Part 1: An Introduction
At the end of August this year I hit a particularly low point. The unusual heat wave was wreaking havoc on my symptoms, I had just lost my beloved cat, Bruce and I caught the stomach virus from hell in June, which my body was STILL feeling the effects of two months later. I wasn’t really getting much medical support for my condition at all and was frustrated by my slow progress. I felt as though I had been written off and left to fester. Quite frankly, I had simply had enough of life with M.E.
In a desperate bid to find something, ANYTHING that I hadn’t tried yet I went on yet another research mission online and came across an article about a 34 year old woman who had been living with M.E since she was a teenager, and who had made huge progress in her recovery thanks to something called The Perrin Technique. (You can read that particular article here, if you’re interested)
I did more googling and came across Dr Raymond Perrin’s website, where he explains his theory behind the development of The Perrin Technique, and to be honest, it all sounded very plausible based on what I had learned through the M.E clinic and through my own research around the condition. I started to read the testimonials from people who had undergone the treatment and I couldn’t believe what I was seeing: many were saying they had made a complete recovery and were back on their feet.
The one testimonial that really struck a chord with me, however was from a lady who said she was now more or less able to live a “normal life”. Those words were music to my ears. Normal life - a job, exercise, seeing friends, going for walks, doing the food shopping, starting a family - all those regular, run-of-the-mill things that we take for granted until they suddenly become unavailable to us.
I frantically began searching for local practitioners and as luck would have it there was one based at a physiotherapy centre right here in Wigan. I don’t think I’ve ever loved Wigan as much as I did in that moment. I called and made an appointment for a consultation almost immediately. Some of my friends and family encouraged me to be cautious and not to get my hopes up for a miracle cure, which was fair, but to be honest my expectations of anything being that simple or easy with this condition were extremely low at this point anyway.
Since coming home in February, I was being supported by the M.E clinic to learn how to better pace my activities and how to use rest and mindfulness techniques to help my autonomic nervous system to calm the hell down. This was all helping, of course, and pacing and rest remain two of the most crucial elements of managing life with this condition, but if there was even the slightest chance that this new treatment would help to speed things up a bit I had to try it. I always have been an impatient little shit.
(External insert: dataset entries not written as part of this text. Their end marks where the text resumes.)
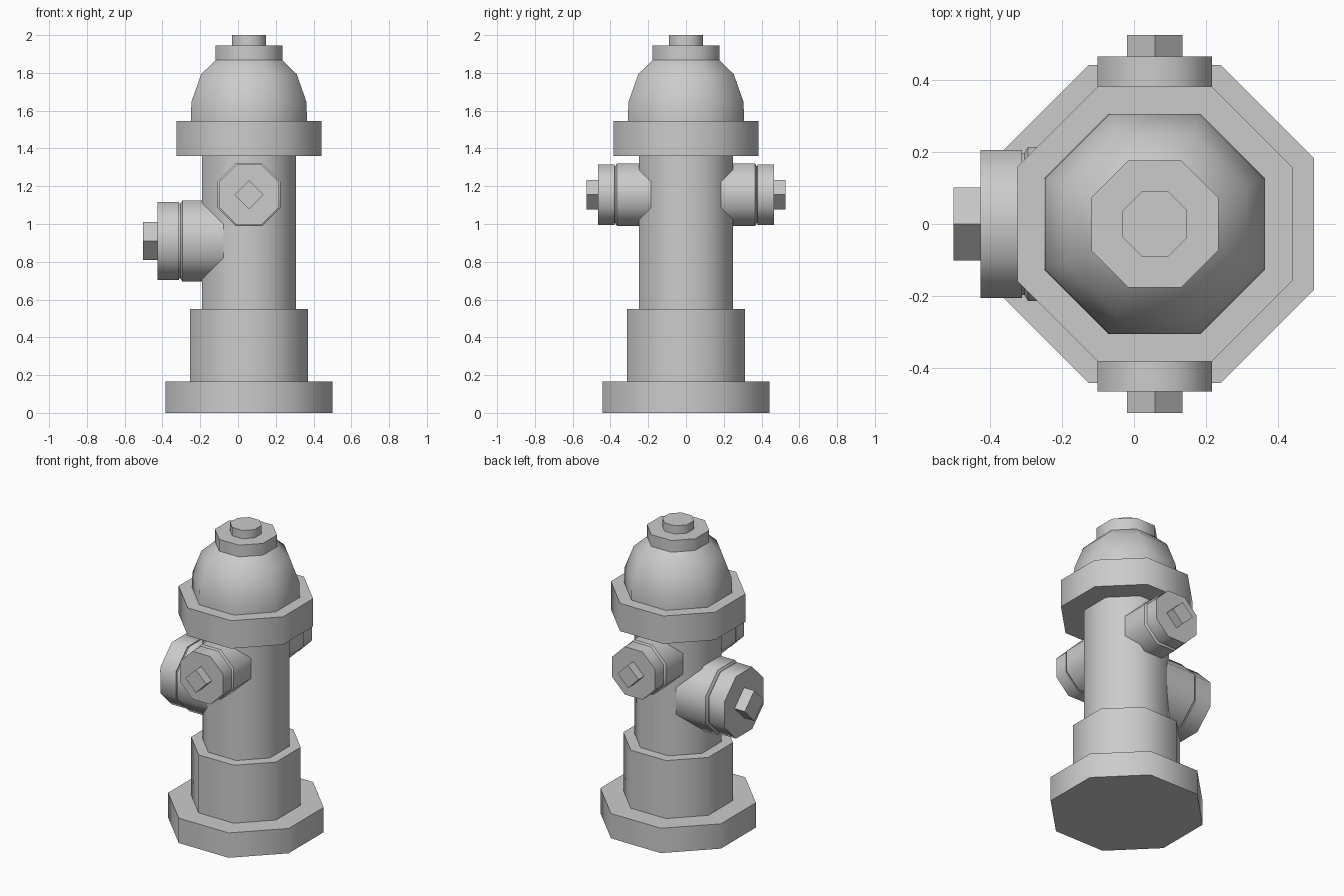
import bpy, bmesh
from math import cos, sin, pi, radians
from mathutils import Matrix

if "Cube" in bpy.data.objects:
    bpy.data.objects.remove(bpy.data.objects["Cube"])

CX = 0.058  # hydrant axis, offset by the single large outlet


def lathe(name, profile, matrix, sides=8, start_cap=True, end_cap=True):
    """Turn (flat radius, height) points into a polygonal solid, bottom to top."""
    bm = bmesh.new()
    # octagons have flats on the axes, square nuts have corners on the axes
    phase, grow = (pi / 8, 1 / cos(pi / 8)) if sides == 8 else (0, 1)
    rings = []
    for r, z in profile:
        angles = [phase + 2 * pi * i / sides for i in range(sides)]
        rings.append([bm.verts.new((r * grow * cos(a), r * grow * sin(a), z)) for a in angles])
    for lo, hi in zip(rings, rings[1:]):
        for i in range(sides):
            j = (i + 1) % sides
            bm.faces.new((lo[i], lo[j], hi[j], hi[i]))
    if start_cap:
        bm.faces.new(rings[0][::-1])
    if end_cap:
        bm.faces.new(rings[-1])
    bm.transform(matrix)
    mesh = bpy.data.meshes.new(name)
    bm.to_mesh(mesh)
    bm.free()
    obj = bpy.data.objects.new(name, mesh)
    bpy.context.collection.objects.link(obj)
    bpy.ops.object.select_all(action='DESELECT')
    obj.select_set(True)
    bpy.context.view_layer.objects.active = obj
    bpy.ops.object.shade_smooth_by_angle(angle=radians(50 if sides == 8 else 30))
    return obj


upright = Matrix.Translation((CX, 0, 0))

# stepped base and barrel
lathe("base_and_barrel", [(0.443, 0), (0.443, 0.165), (0.312, 0.165), (0.312, 0.55),
                          (0.248, 0.55), (0.248, 1.36)], upright, end_cap=False)

# flange under the bonnet
lathe("flange", [(0.248, 1.36), (0.383, 1.36), (0.383, 1.545), (0.307, 1.545)],
      upright, start_cap=False, end_cap=False)

# domed bonnet
lathe("bonnet", [(0.307, 1.545), (0.305, 1.645), (0.253, 1.793), (0.177, 1.867)],
      upright, start_cap=False, end_cap=False)

# bonnet cap and operating nut
lathe("bonnet_cap", [(0.177, 1.867), (0.177, 1.945), (0.09, 1.945), (0.09, 2.0)],
      upright, start_cap=False)


def outlet(name, matrix, r_body, r_cap, r_nut, body_end, cap_start, cap_end, nut_end):
    # spout, groove and screw cap
    lathe(name + "_outlet", [(r_body, 0.13), (r_body, body_end),
                             (r_cap - 0.008, body_end + 0.01), (r_cap - 0.008, cap_start),
                             (r_cap, cap_start), (r_cap, cap_end)], matrix, start_cap=False)
    # square nut
    lathe(name + "_nut", [(r_nut, cap_end), (r_nut, nut_end)], matrix, sides=4, start_cap=False)


# two small hose outlets, front and back
for name, angle in (("front", 90), ("back", -90)):
    m = Matrix.Translation((CX, 0, 1.155)) @ Matrix.Rotation(radians(angle), 4, 'X')
    outlet(name, m, 0.166, 0.159, 0.077, 0.365, 0.379, 0.467, 0.526)

# large pumper outlet on the left
m = Matrix.Translation((CX, 0, 0.91)) @ Matrix.Rotation(radians(-90), 4, 'Y')
outlet("large", m, 0.215, 0.206, 0.101, 0.353, 0.37, 0.485, 0.56)
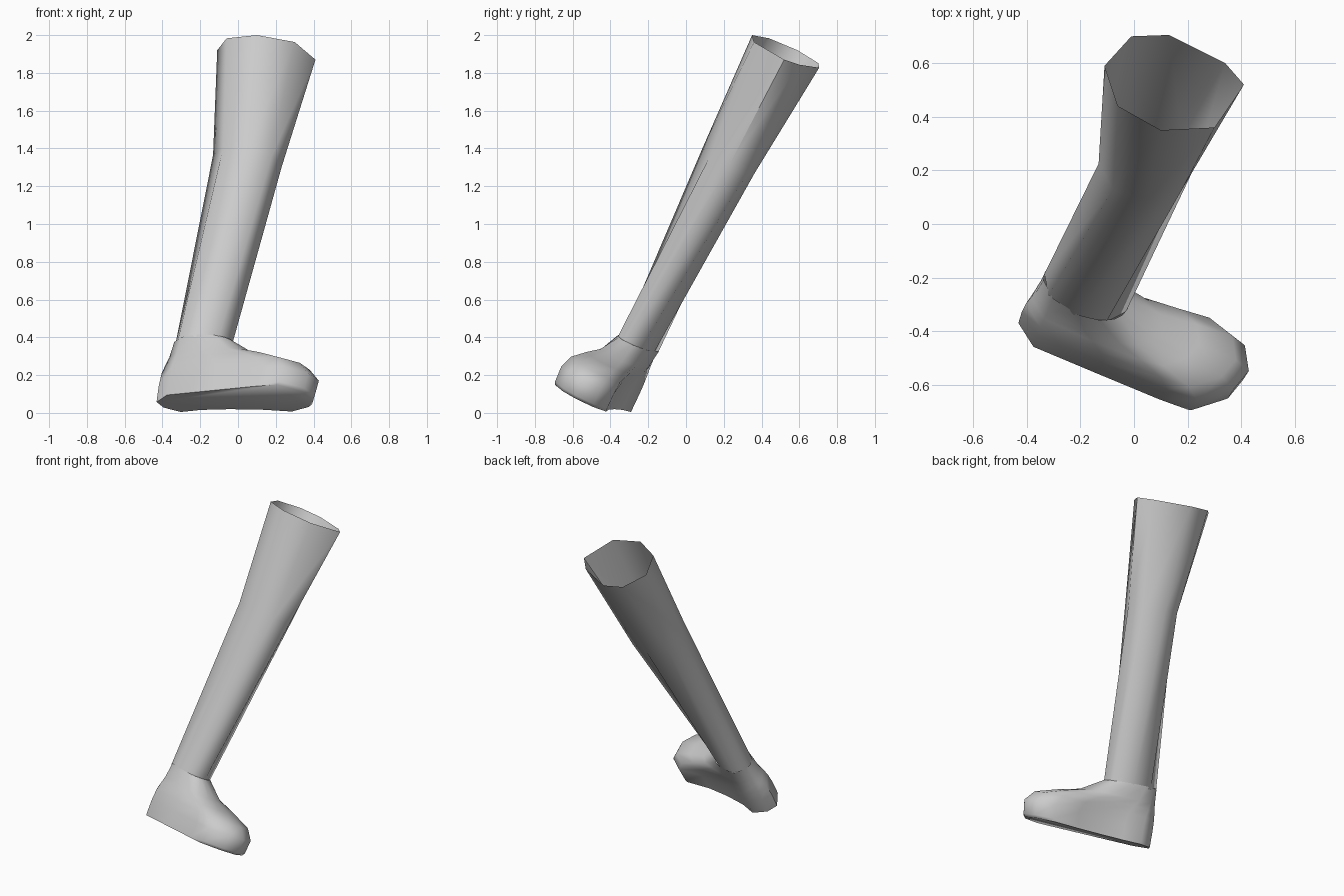
import bpy, math
from mathutils import Vector

if "Cube" in bpy.data.objects:
    bpy.data.objects.remove(bpy.data.objects["Cube"])

# Tilted frame of the foot: forward, sideways (inner), up
F = Vector((.905, -.42, .055)).normalized()
N = Vector((.14, .42, .895)).normalized()
S = N.cross(F)
O = Vector((0, -.44, .051))


def local(t, u, h):
    return O + F * t + S * u + N * h


def loft(name, rings, cap_start=False):
    n = len(rings[0])
    verts = [p for r in rings for p in r]
    faces = [(k * n + i, k * n + (i + 1) % n, (k + 1) * n + (i + 1) % n, (k + 1) * n + i)
             for k in range(len(rings) - 1) for i in range(n)]
    if cap_start:
        faces.append(tuple(reversed(range(n))))
    me = bpy.data.meshes.new(name)
    me.from_pydata(verts, [], faces)
    ob = bpy.data.objects.new(name, me)
    bpy.context.collection.objects.link(ob)
    bpy.ops.object.select_all(action='DESELECT')
    ob.select_set(True)
    bpy.context.view_layer.objects.active = ob
    bpy.ops.object.shade_smooth_by_angle(angle=math.radians(60))
    return ob


def ellipse(c, a, b, angles):
    return [c + a * math.cos(math.radians(d)) + b * math.sin(math.radians(d)) for d in angles]


# Foot: sole outline blended upward into the ankle opening
sole = [(.43, .03), (.375, .12), (.26, .15), (.09, .085), (-.07, .045), (-.22, .02), (-.337, .02),
        (-.41, -.05), (-.42, -.12), (-.33, -.185), (-.07, -.18), (.19, -.175), (.31, -.167), (.41, -.065)]
turn = [0, 25, 48, 70, 92, 120, 150, 178, 198, 235, 275, 305, 328, 345]
ankle = [(-.225 + .168 * math.cos(math.radians(d)), -.06 + .103 * math.sin(math.radians(d))) for d in turn]
layers = [(.03, -.005), (0, .012), (-.02, .1), (.1, .165), (.4, .212), (.7, .25), (1, .34)]
rings = []
for w, h in layers:
    rings.append([local(s[0] + (a[0] - s[0]) * w, s[1] + (a[1] - s[1]) * w, h + .05 * s[0] * (1 - w))
                  for s, a in zip(sole, ankle)])
loft("foot", rings, True)

# Leg: eight-sided open tube, from ankle through knee to the open rim
steps = range(-90, 270, 45)
low = ellipse(local(-.225, -.06, .325), F * .168, S * .103, steps)
knee = ellipse(Vector((.05, .225, 1.335)), Vector((.182, 0, -.03)), Vector((0, .137, -.068)), steps)
rim_xy = [(.1, .35), (.3, .36), (.41, .52), (.34, .6), (.13, .705), (-.01, .7), (-.11, .59), (-.06, .44)]
rim = [Vector((x, y, 2 - .16 * (x - .1) - .473 * (y - .35))) for x, y in rim_xy]
loft("leg", [low, knee, rim])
The Science of It All
You saw me just reference the autonomic nervous system earlier, and I know you were super impressed by my scientific chat so here’s some more for you. The autonomic nervous system Is made up of two different ‘bits’ (blowing you away with my technical terminology); the sympathetic and the parasympathetic. People with M.E suffer from an overstrain of the sympathetic nervous system because our bodies are basically malfunctioning and breaking down. Our bodies can no longer create the necessary energy needed to complete tasks. To fix this problem it activates the sympathetic nervous system, also known as ‘fight or flight’ mode, and begins to run on adrenaline. The sympathetic nervous system increases heart rate and blood pressure and directs blood and oxygen to the organs and muscles most needed in a ‘fight or flight’ situation: the heart, lungs, arms and legs.
This is a natural function of the human body, dating all the way back to when we had to face woolly mammoths and the like, and had to decide whether to try to take them on or just do one. When a healthy person experiences this, their bodies will eventually return to normal once the risk (be it Jurassic or otherwise) is gone. The lactic acid will drain from their muscles, their heart rate and blood pressure will slow down and the autonomic nervous system will switch from sympathetic, back to parasympathetic. This is crucial because the parasympathetic nervous system is responsible for the ‘rest, digest and recover’ functions of the human body and, perhaps most crucially in this case, energy conserving.
Although the two together make up the autonomic nervous system and both are necessary, only one can be activated at a time. So if your body is consistently having to run on adrenaline, as is the case with most M.E patients, your body is not getting enough opportunity to rest, digest or recover. You can see how this would cause problems over time. Dr Perrin says that one of the main problems that this can cause for M.E patients is a build up of toxins and fluid around the brain and spinal cord. Sounds fun, doesn’t it! Thankfully, this is precisely what The Perrin Technique aims to remedy. Fingers crossed.
Thank you for reading Part 1 of my Perrin Diaries, tune in next time when we will be talking about how exactly the technique works and how I feel about it now, with 12 weeks of treatment under my belt.
Quick disclaimer before I finish: I’ve tried my very best to explain all the science behind it all and although I am pretty clued up at this point, I am obviously neither a scientist or a medical professional so please do consult the internet to fill in any gaps or learn more. If you are a medical professional or scientist and have spotted an error then I apologise, but I tried my best with my poor, inflamed brain SO SUE ME. Don’t really though, I’m skint.
See you next time!